[Stored data entries]
□ □ □ □ □ □ □
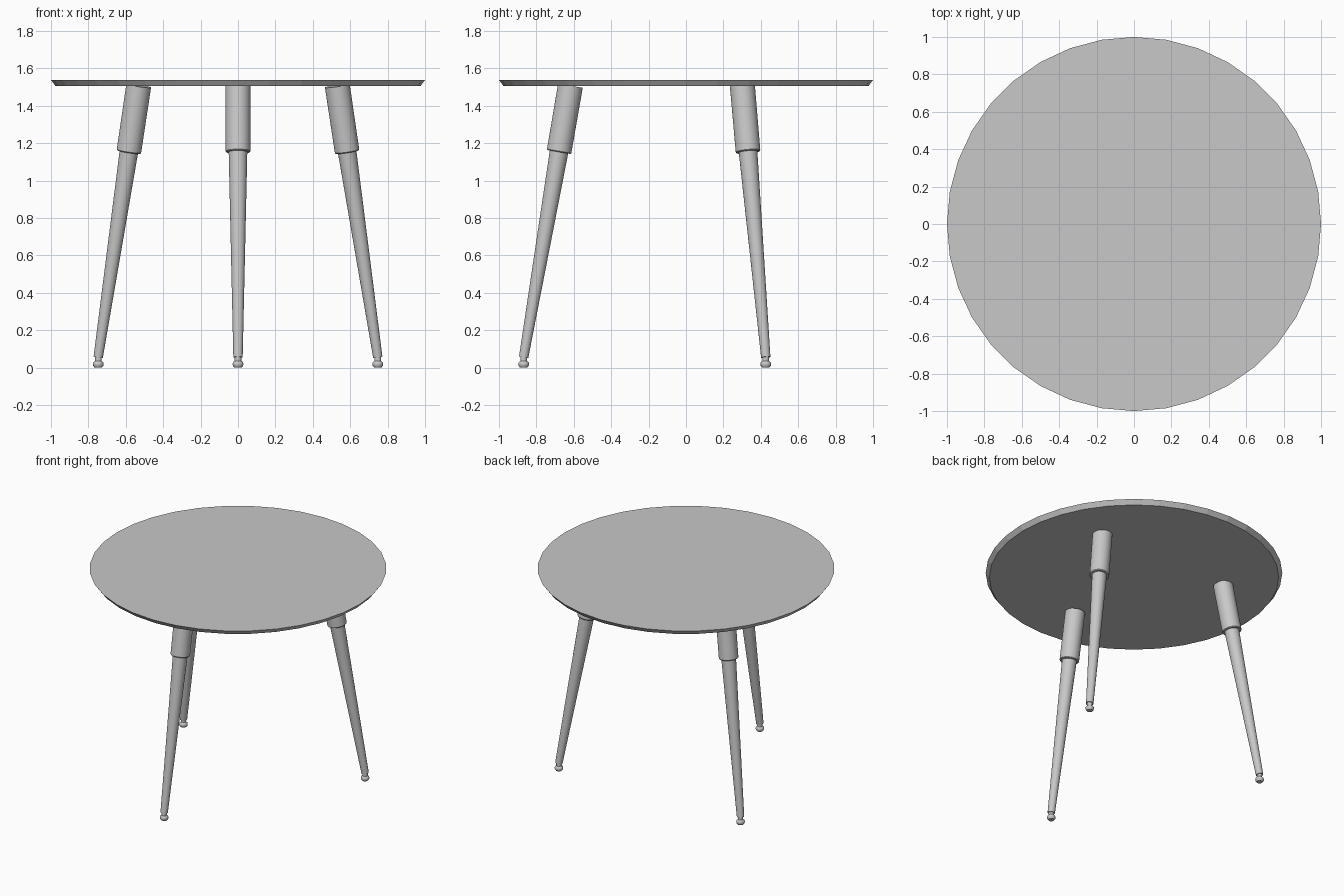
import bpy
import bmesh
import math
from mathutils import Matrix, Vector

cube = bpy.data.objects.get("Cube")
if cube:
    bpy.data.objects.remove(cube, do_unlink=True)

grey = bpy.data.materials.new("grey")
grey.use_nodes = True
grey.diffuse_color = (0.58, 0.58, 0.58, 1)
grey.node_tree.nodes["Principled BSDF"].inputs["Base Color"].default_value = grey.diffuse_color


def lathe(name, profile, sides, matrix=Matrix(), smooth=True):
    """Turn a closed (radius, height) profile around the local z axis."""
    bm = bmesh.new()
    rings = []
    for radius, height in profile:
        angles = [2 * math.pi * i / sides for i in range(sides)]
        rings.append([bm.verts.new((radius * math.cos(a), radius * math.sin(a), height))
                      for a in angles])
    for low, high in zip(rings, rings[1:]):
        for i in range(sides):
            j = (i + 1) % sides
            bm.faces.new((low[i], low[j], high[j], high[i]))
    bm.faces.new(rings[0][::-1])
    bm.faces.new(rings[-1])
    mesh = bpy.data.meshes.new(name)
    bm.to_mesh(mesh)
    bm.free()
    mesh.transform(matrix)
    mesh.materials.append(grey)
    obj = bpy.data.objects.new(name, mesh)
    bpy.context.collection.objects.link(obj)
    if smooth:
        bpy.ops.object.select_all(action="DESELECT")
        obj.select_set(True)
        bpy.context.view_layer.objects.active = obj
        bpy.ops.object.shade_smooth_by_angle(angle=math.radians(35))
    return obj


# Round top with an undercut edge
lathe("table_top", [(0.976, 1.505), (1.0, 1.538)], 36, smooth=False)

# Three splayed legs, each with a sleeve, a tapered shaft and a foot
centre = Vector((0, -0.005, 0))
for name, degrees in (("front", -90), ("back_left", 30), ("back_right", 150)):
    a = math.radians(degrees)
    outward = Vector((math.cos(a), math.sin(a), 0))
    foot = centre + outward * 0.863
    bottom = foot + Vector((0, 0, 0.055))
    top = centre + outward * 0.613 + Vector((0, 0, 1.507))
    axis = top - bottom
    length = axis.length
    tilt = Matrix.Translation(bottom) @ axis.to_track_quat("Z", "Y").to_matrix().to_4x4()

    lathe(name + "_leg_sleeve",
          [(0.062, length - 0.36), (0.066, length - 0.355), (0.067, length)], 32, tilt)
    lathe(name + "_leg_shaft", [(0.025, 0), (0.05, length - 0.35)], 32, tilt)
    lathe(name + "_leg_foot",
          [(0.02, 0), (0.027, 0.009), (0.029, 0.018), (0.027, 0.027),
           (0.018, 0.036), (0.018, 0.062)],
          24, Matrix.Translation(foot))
□ □ □ □ □ □ □
» **PROBLEM**: Produce an exact copy of the records above, leaving out the pictures.

» **EXERCISE RESULT**:
import bpy
import bmesh
import math
from mathutils import Matrix, Vector

cube = bpy.data.objects.get("Cube")
if cube:
    bpy.data.objects.remove(cube, do_unlink=True)

grey = bpy.data.materials.new("grey")
grey.use_nodes = True
grey.diffuse_color = (0.58, 0.58, 0.58, 1)
grey.node_tree.nodes["Principled BSDF"].inputs["Base Color"].default_value = grey.diffuse_color


def lathe(name, profile, sides, matrix=Matrix(), smooth=True):
    """Turn a closed (radius, height) profile around the local z axis."""
    bm = bmesh.new()
    rings = []
    for radius, height in profile:
        angles = [2 * math.pi * i / sides for i in range(sides)]
        rings.append([bm.verts.new((radius * math.cos(a), radius * math.sin(a), height))
                      for a in angles])
    for low, high in zip(rings, rings[1:]):
        for i in range(sides):
            j = (i + 1) % sides
            bm.faces.new((low[i], low[j], high[j], high[i]))
    bm.faces.new(rings[0][::-1])
    bm.faces.new(rings[-1])
    mesh = bpy.data.meshes.new(name)
    bm.to_mesh(mesh)
    bm.free()
    mesh.transform(matrix)
    mesh.materials.append(grey)
    obj = bpy.data.objects.new(name, mesh)
    bpy.context.collection.objects.link(obj)
    if smooth:
        bpy.ops.object.select_all(action="DESELECT")
        obj.select_set(True)
        bpy.context.view_layer.objects.active = obj
        bpy.ops.object.shade_smooth_by_angle(angle=math.radians(35))
    return obj


# Round top with an undercut edge
lathe("table_top", [(0.976, 1.505), (1.0, 1.538)], 36, smooth=False)

# Three splayed legs, each with a sleeve, a tapered shaft and a foot
centre = Vector((0, -0.005, 0))
for name, degrees in (("front", -90), ("back_left", 30), ("back_right", 150)):
    a = math.radians(degrees)
    outward = Vector((math.cos(a), math.sin(a), 0))
    foot = centre + outward * 0.863
    bottom = foot + Vector((0, 0, 0.055))
    top = centre + outward * 0.613 + Vector((0, 0, 1.507))
    axis = top - bottom
    length = axis.length
    tilt = Matrix.Translation(bottom) @ axis.to_track_quat("Z", "Y").to_matrix().to_4x4()

    lathe(name + "_leg_sleeve",
          [(0.062, length - 0.36), (0.066, length - 0.355), (0.067, length)], 32, tilt)
    lathe(name + "_leg_shaft", [(0.025, 0), (0.05, length - 0.35)], 32, tilt)
    lathe(name + "_leg_foot",
          [(0.02, 0), (0.027, 0.009), (0.029, 0.018), (0.027, 0.027),
           (0.018, 0.036), (0.018, 0.062)],
          24, Matrix.Translation(foot))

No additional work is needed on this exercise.